The temple, which engulfs an entire city block and cost about £176 million to build, has polarised opinion, particularly among the Jewish community from which it borrows much of its most eye-catching symbolism.
The temple was built using stone from Israel and contains a number of conspicuous menorahs and an altar imitating the Ark of the Covenant.
Bishop Edir Macedo, who founded the Universal Church 35 years ago and masterminded the new temple, has a flowing beard and wears a yarmulke. A helicopter landing pad on the 11-storey complex will allow Mr Macedo to drop in for sermons.
Alongside the temple is a garden of olive trees similar to the garden of Gethsemane, and the flag of Israel flies nearby, next to those of the Universal Church, Brazil and the United States, among dozens of other countries.
The Brazilian sociologist Ricardo Bitun told Folha de Sao Paulo that the Judaica was part of a "Jewish tendency" shown by the Universal Church, which uses symbols and rituals from ancient religions to confer authority and credibility.

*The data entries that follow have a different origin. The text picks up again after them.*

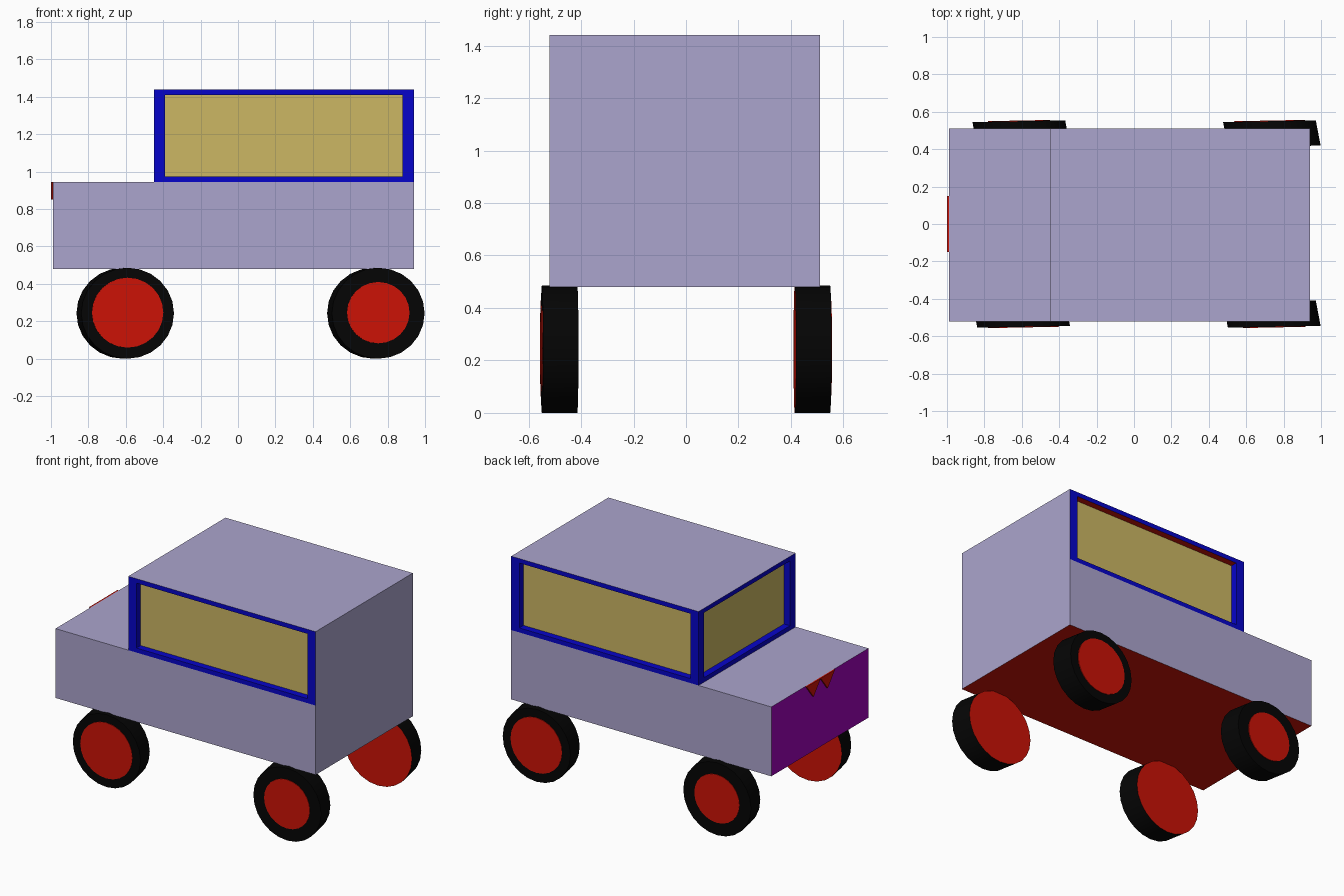
import bpy, bmesh, math
from mathutils import Vector, Matrix

if "Cube" in bpy.data.objects:
    bpy.data.objects.remove(bpy.data.objects["Cube"])


def material(name, rgb):
    m = bpy.data.materials.new(name)
    m.diffuse_color = [(c / 255) ** 2.2 for c in rgb] + [1]
    m.use_nodes = True
    m.node_tree.nodes["Principled BSDF"].inputs["Base Color"].default_value = m.diffuse_color
    return m


LAVENDER = material("lavender", (170, 163, 204))
BLUE = material("blue", (15, 12, 200))
TAN = material("tan", (203, 182, 100))
RED = material("red", (203, 25, 15))
PURPLE = material("purple", (158, 10, 184))
BLACK = material("black", (13, 13, 13))

X0, XC, X1 = -0.99, -0.45, 0.94      # nose, windscreen, tail
Y0, Y1 = -0.52, 0.51
Z0, ZH, Z1 = 0.48, 0.945, 1.44       # underside, hood, roof


def make_object(name, bm, mats):
    me = bpy.data.meshes.new(name)
    bm.to_mesh(me)
    bm.free()
    for m in mats:
        me.materials.append(m)
    ob = bpy.data.objects.new(name, me)
    bpy.context.collection.objects.link(ob)
    return ob


def add_face(bm, pts, mat=0):
    f = bm.faces.new([bm.verts.new(p) for p in pts])
    f.material_index = mat


# Body panels: hood, roof, tail, sides, nose and underside
bm = bmesh.new()
for xa, xb, z, mat in ((X0, XC, ZH, 0), (XC, X1, Z1, 0)):
    add_face(bm, [(xa, Y0, z), (xb, Y0, z), (xb, Y1, z), (xa, Y1, z)], mat)
add_face(bm, [(X0, Y1, Z0), (X1, Y1, Z0), (X1, Y0, Z0), (X0, Y0, Z0)], 2)
add_face(bm, [(X1, Y0, Z0), (X1, Y1, Z0), (X1, Y1, Z1), (X1, Y0, Z1)])
add_face(bm, [(X0, Y1, Z0), (X0, Y0, Z0), (X0, Y0, ZH), (X0, Y1, ZH)], 1)
add_face(bm, [(X0, Y0, Z0), (X1, Y0, Z0), (X1, Y0, ZH), (X0, Y0, ZH)])
add_face(bm, [(X1, Y1, Z0), (X0, Y1, Z0), (X0, Y1, ZH), (X1, Y1, ZH)])
make_object("body", bm, [LAVENDER, PURPLE, RED])


def window(name, a, b, depth=0.045):
    """Framed recessed window; a to b runs left to right seen from outside."""
    a, b = Vector((*a, ZH)), Vector((*b, ZH))
    u, up, h = (b - a).normalized(), Vector((0, 0, 1)), Z1 - ZH
    inward = up.cross(u)
    w = (b - a).length

    def rect(mx, mz, d):
        return [a + u * s + up * t + inward * d for s, t in
                ((mx, mz), (w - mx, mz), (w - mx, h - mz), (mx, h - mz))]

    bm = bmesh.new()
    rings = [rect(0, 0, 0), rect(0.06, 0.03, 0), rect(0.06, 0.03, depth)]
    for k, (r, s) in enumerate(zip(rings, rings[1:])):
        for i in range(4):
            j = (i + 1) % 4
            add_face(bm, [r[i], r[j], s[j], s[i]], 2 if k == 1 and i == 2 else 0)
    add_face(bm, rings[2], 1)
    bmesh.ops.remove_doubles(bm, verts=bm.verts, dist=1e-5)
    make_object(name, bm, [BLUE, TAN, RED])


window("right_window", (XC, Y0), (X1, Y0))
window("left_window", (X1, Y1), (XC, Y1))
window("windscreen", (XC, Y1), (XC, Y0))

# Pair of pointed teeth under the hood lip
bm = bmesh.new()
for yc in (-0.075, 0.075):
    add_face(bm, [(-1.0, yc + 0.075, ZH), (-1.0, yc, 0.85), (-1.0, yc - 0.075, ZH)])
ext = bmesh.ops.extrude_face_region(bm, geom=bm.faces[:])
for v in ext["geom"]:
    if isinstance(v, bmesh.types.BMVert):
        v.co.x = X0
bmesh.ops.recalc_face_normals(bm, faces=bm.faces)
make_object("teeth", bm, [RED])


def disc(name, centre, radius, depth, side, mats):
    """Slightly skewed cylinder along y; side is -1 or 1 for its outer face."""
    bm = bmesh.new()
    bmesh.ops.create_cone(bm, cap_ends=True, segments=24, radius1=radius,
                          radius2=radius, depth=depth,
                          matrix=Matrix.Rotation(math.pi / 2, 4, 'X'))
    for f in bm.faces:
        if f.normal.y * side < -0.9:
            f.material_index = len(mats) - 1
    for v in bm.verts:
        x, y, z = v.co
        v.co = Vector((x * 1.02 - 0.19 * y, y + 0.02 * x, z)) + Vector(centre)
    ob = make_object(name, bm, mats)
    bpy.ops.object.select_all(action='DESELECT')
    ob.select_set(True)
    bpy.context.view_layer.objects.active = ob
    bpy.ops.object.shade_smooth_by_angle()


# Wheels: black tyre with red inner face, red hub outside
for end, cx, hubs in (("front", -0.603, (0.187, 0.162)), ("rear", 0.737, (0.164, 0.185))):
    for side, label, hub_r in ((-1, "right", hubs[0]), (1, "left", hubs[1])):
        disc(f"{end}_{label}_tyre", (cx, side * 0.482, 0.243), 0.243, 0.135, side, [BLACK, RED])
        disc(f"{end}_{label}_hub", (cx - side * 0.012, side * 0.548, 0.246),
             hub_r, 0.01, side, [RED])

However, the Israeli Rabbi Chaim Richman, director of the international department of the Temple Institute, said the new church "hijacked the concept of the Holy Temple" and was a "total bastardisation of its sanctity".
Ricardo Berkiensztat, vice president of the Jewish Federation of Sao Paulo, described the achievement of architect Rogerio Araujo as "wonderful" but told the Brazilian site Diario365: "For Jews the only really sacred temple could be the one in Jerusalem".
Rabbi Michel Schlesinger, of the Sao Paulo Israelite Congregation, said the building should be seen in a positive light.
"I look kindly on anything which uses the model of the temple to try to get closer to God," he said.
The new building, which was due to open on Thursday, with the President of Brazil, Dilma Rousseff, as guest of honour, is part of a surge in enthusiasm for evangelical and Pentecostal churches in Brazil.
Recent census figures show that 22 per cent of the population is now evangelical Christian.